Propagation and Insurance in Village Networks

Accesible PDF image
Jul 2022
In village economies, small firm owners facing idiosyncratic shocks adjust production by cutting spending and reducing employment. Households with whom they trade inputs and labor scale back their own businesses and reduce consumption. As effects reverberate through local economies, the aggregate indirect adverse effects are larger than the
direct effects. Propagation is more severe when transmitted through labor networks as opposed to material supply-chain networks, and goes beyond input-output/sectoral considerations as it varies with network position, closeness to a shocked household, and network density. Participation in gift-giving insurance networks mitigates direct and hence

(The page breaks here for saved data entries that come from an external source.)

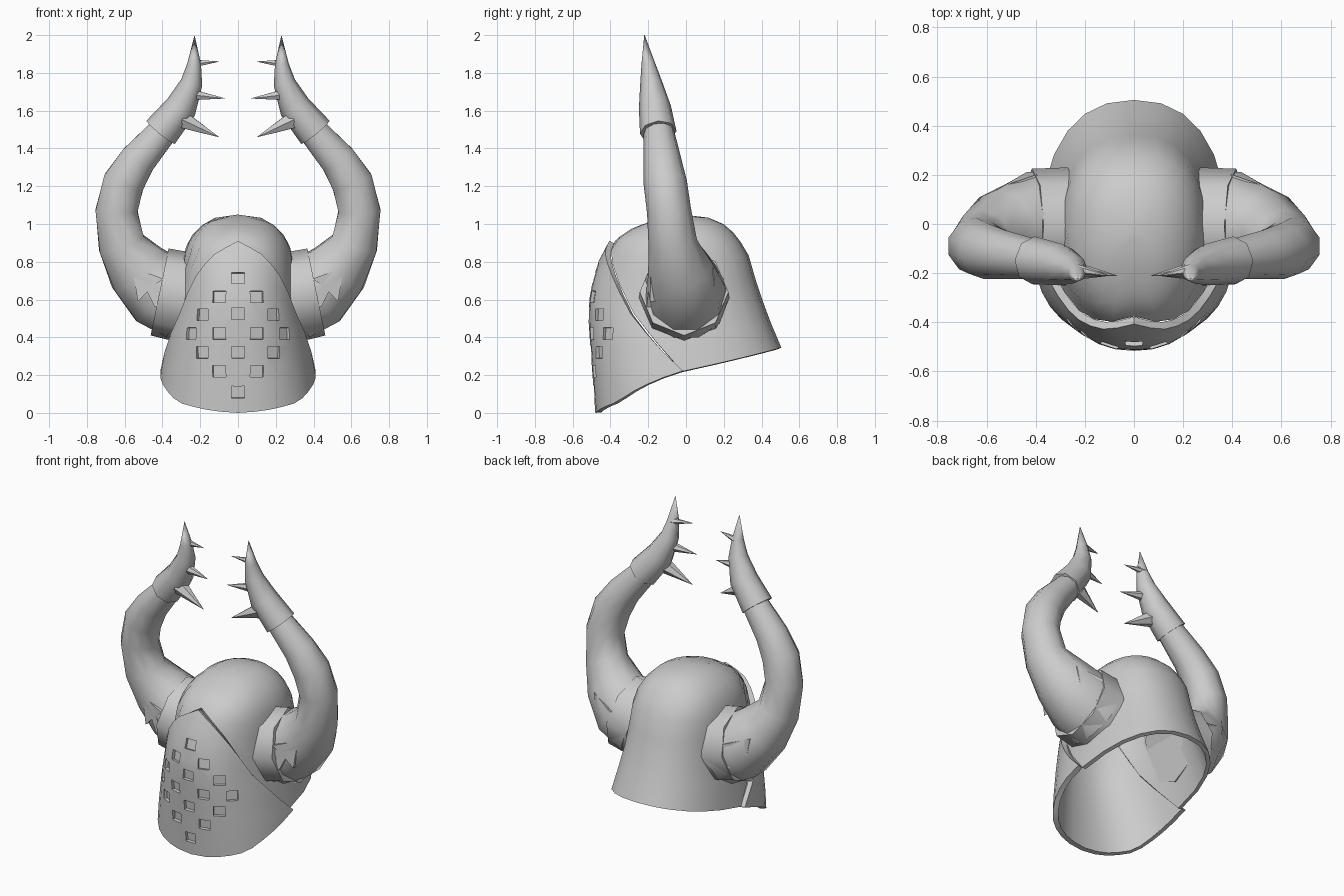
import bpy, bmesh, math
from mathutils import Vector, Matrix

if "Cube" in bpy.data.objects:
    bpy.data.objects.remove(bpy.data.objects["Cube"], do_unlink=True)

steel = bpy.data.materials.new("grey_steel")
steel.use_nodes = True
grey = (0.6, 0.6, 0.6, 1)
steel.diffuse_color = grey
steel.node_tree.nodes["Principled BSDF"].inputs["Base Color"].default_value = grey


def make(name, bm, mirror=False, angle=35, thick=0):
    mesh = bpy.data.meshes.new(name)
    bm.to_mesh(mesh)
    bm.free()
    ob = bpy.data.objects.new(name, mesh)
    bpy.context.collection.objects.link(ob)
    mesh.materials.append(steel)
    if thick:
        ob.modifiers.new("thickness", "SOLIDIFY").thickness = thick
        ob.modifiers["thickness"].offset = -1
    if mirror:
        ob.modifiers.new("mirror", "MIRROR")
    finish(ob, angle)
    return ob


def finish(ob, angle):
    bpy.ops.object.select_all(action="DESELECT")
    ob.select_set(True)
    bpy.context.view_layer.objects.active = ob
    for m in list(ob.modifiers):
        bpy.ops.object.modifier_apply(modifier=m.name)
    bpy.ops.object.shade_smooth_by_angle(angle=math.radians(angle))


def lerp_table(table, key):
    for p, q in zip(table, table[1:]):
        if key <= q[0]:
            f = (key - p[0]) / (q[0] - p[0])
            return [a + (b - a) * f for a, b in zip(p, q)]
    return list(table[-1])


# Helmet sections: height, half width, front y, back y
SECTIONS = [(0, .41, -.45, .62), (.2, .385, -.465, .57), (.4, .35, -.48, .48),
            (.55, .315, -.49, .42), (.7, .30, -.465, .37), (.84, .29, -.42, .33),
            (.92, .26, -.37, .28), (.98, .21, -.28, .23), (1.03, .14, -.14, .15),
            (1.05, .001, -.021, -.019)]
LEVELS = [(s[0], i) for i, s in enumerate(SECTIONS)]
BY_LEVEL = [(i, *s) for i, s in enumerate(SECTIONS)]
# Visor edges: angle from the front, height
BROW = [(0, .91), (20, .84), (37, .75), (54, .6), (62, .5), (76, .37), (90, .22)]
CHIN = [(0, 0), (15, .01), (44, .055), (65, .135), (90, .22)]
POWER = 0.87


def shell_point(deg, level, offset=0):
    _, z, a, front, back = lerp_table(BY_LEVEL, level)
    s, c = math.sin(math.radians(deg)), math.cos(math.radians(deg))
    depth = (-.02 - front if c > 0 else back + .02) + offset
    x = math.copysign(abs(s) ** POWER, s) * (a + offset)
    return Vector((x, -.02 - math.copysign(abs(c) ** POWER, c) * depth, z))


def grid(columns):
    bm = bmesh.new()
    cols = [[bm.verts.new(p) for p in col] for col in columns]
    for a, b in zip(cols, cols[1:]):
        for j in range(len(a) - 1):
            bm.faces.new((a[j], b[j], b[j + 1], a[j + 1]))
    bmesh.ops.remove_doubles(bm, verts=bm.verts, dist=.003)
    return bm


def level_of(z):
    return lerp_table(LEVELS, z)[1]


# Helmet dome, open at the face
def dome_edge(deg):
    d = abs(deg)
    if d <= 90:
        return lerp_table(BROW, d)[1]
    return .22 + .125 * abs(math.cos(math.radians(d))) ** POWER


columns = []
for i in range(25):
    deg = -180 + i * 15
    low = level_of(dome_edge(deg))
    columns.append([shell_point(deg, low + (9 - low) * j / 9) for j in range(10)])
make("helmet_dome", grid(columns), thick=.025)

# Pointed visor
columns = []
for i in range(19):
    deg = -90 + i * 10
    low, high = (lerp_table(t, abs(deg))[1] for t in (CHIN, BROW))
    high = max(high, low + .006)
    columns.append([shell_point(deg, level_of(low + (high - low) * j / 9), .03)
                    for j in range(10)])
visor = make("visor", grid(columns), thick=.032)

# Square breathing recesses pressed into the visor
cutters = bmesh.new()
HOLES = [(0, (.715, .525, .32, .11)), (.10, (.615, .42, .22)),
         (.19, (.52, .32)), (.25, (.42,))]
for x, heights in HOLES:
    for z in heights:
        for side in ((1, -1) if x else (1,)):
            level = level_of(z)
            half = lerp_table(BY_LEVEL, level)[2] + .03
            deg = math.degrees(math.asin((x / half) ** (1 / POWER))) * side
            here = shell_point(deg, level, .03)
            across = (shell_point(deg + 3, level, .03) - shell_point(deg - 3, level, .03)).normalized()
            up = (shell_point(deg, level + .2, .03) - shell_point(deg, level - .2, .03)).normalized()
            out = across.cross(up).normalized()
            up = out.cross(across)
            turn = Matrix((across, out, up)).transposed().to_4x4()
            size = Matrix.Diagonal((.07, .05, .062, 1))
            bmesh.ops.create_cube(cutters, size=1,
                                  matrix=Matrix.Translation(here + out * .003) @ turn @ size)
bmesh.ops.recalc_face_normals(cutters, faces=cutters.faces)
cutter = make("recess_cutter", cutters)
cutter.hide_render = True
cut = visor.modifiers.new("recesses", "BOOLEAN")
cut.operation, cut.solver, cut.object = "DIFFERENCE", "EXACT", cutter
finish(visor, 35)
bpy.data.objects.remove(cutter, do_unlink=True)


# Swept round parts: each path point is x, y, z, radius
def tube(name, path, sides=8, angle=50):
    bm = bmesh.new()
    pts = [Vector(p[:3]) for p in path]
    rings = []
    for i, p in enumerate(pts):
        t = (pts[min(i + 1, len(pts) - 1)] - pts[max(i - 1, 0)]).normalized()
        side = Vector((0, 1, 0))
        side = (side - t * side.dot(t)).normalized()
        up = t.cross(side)
        turns = [2 * math.pi * k / sides for k in range(sides)]
        rings.append([bm.verts.new(p + (side * math.cos(a) + up * math.sin(a)) * path[i][3])
                      for a in turns])
    for a, b in zip(rings, rings[1:]):
        for k in range(sides):
            n = (k + 1) % sides
            bm.faces.new((a[k], a[n], b[n], b[k]))
    bm.faces.new(rings[0][::-1])
    bm.faces.new(rings[-1])
    bmesh.ops.remove_doubles(bm, verts=bm.verts, dist=.0015)
    bmesh.ops.recalc_face_normals(bm, faces=bm.faces)
    return make(name, bm, mirror=True, angle=angle)


tube("horns", [(.29, 0, .59, .22), (.42, 0, .65, .212), (.53, -.03, .76, .175),
               (.617, -.07, .895, .13), (.643, -.09, 1.07, .117), (.605, -.11, 1.22, .115),
               (.53, -.125, 1.34, .1), (.39, -.145, 1.5, .08)], sides=10)
tube("horn_collars", [(.27, -.01, .61, .24), (.415, -.01, .64, .235)])
tube("horn_tips", [(.41, -.147, 1.485, .097), (.30, -.165, 1.62, .085), (.245, -.185, 1.75, .058),
                   (.232, -.2, 1.85, .036), (.23, -.22, 2.0, .001)])
for name, z, tip_x, tip_z, base_x, r in [("lower", 1.55, .10, 1.46, .29, .05),
                                         ("middle", 1.685, .07, 1.665, .25, .034),
                                         ("upper", 1.85, .10, 1.86, .23, .022)]:
    tube(name + "_horn_spikes", [(base_x, -.185, z, r), (tip_x, -.21, tip_z, .001)], sides=6, angle=30)

# Barbed arrow plates on the front and back of each horn root
ARROW = [(.56, .77), (.395, .71), (.445, .675), (.40, .58), (.44, .56), (.48, .64), (.53, .59)]
for name, sign, near, far in (("front", -1, .215, .185), ("back", 1, .2, .145)):
    bm = bmesh.new()
    layers = []
    for depth in (0, .07):
        layers.append([bm.verts.new((x, sign * (near + (far - near) * (x - .4) / .16 - depth), z))
                       for x, z in ARROW])
    bm.faces.new(layers[0])
    bm.faces.new(layers[1][::-1])
    for k in range(len(ARROW)):
        n = (k + 1) % len(ARROW)
        bm.faces.new((layers[0][k], layers[0][n], layers[1][n], layers[1][k]))
    bmesh.ops.recalc_face_normals(bm, faces=bm.faces)
    make(name + "_arrow_plates", bm, mirror=True, angle=20)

indirect effects. Supply chain and labor networks are fragile as the broken links are not easily replaced, leading to persistent damage. Social gains from better-targeted safety nets are substantially higher than private gains.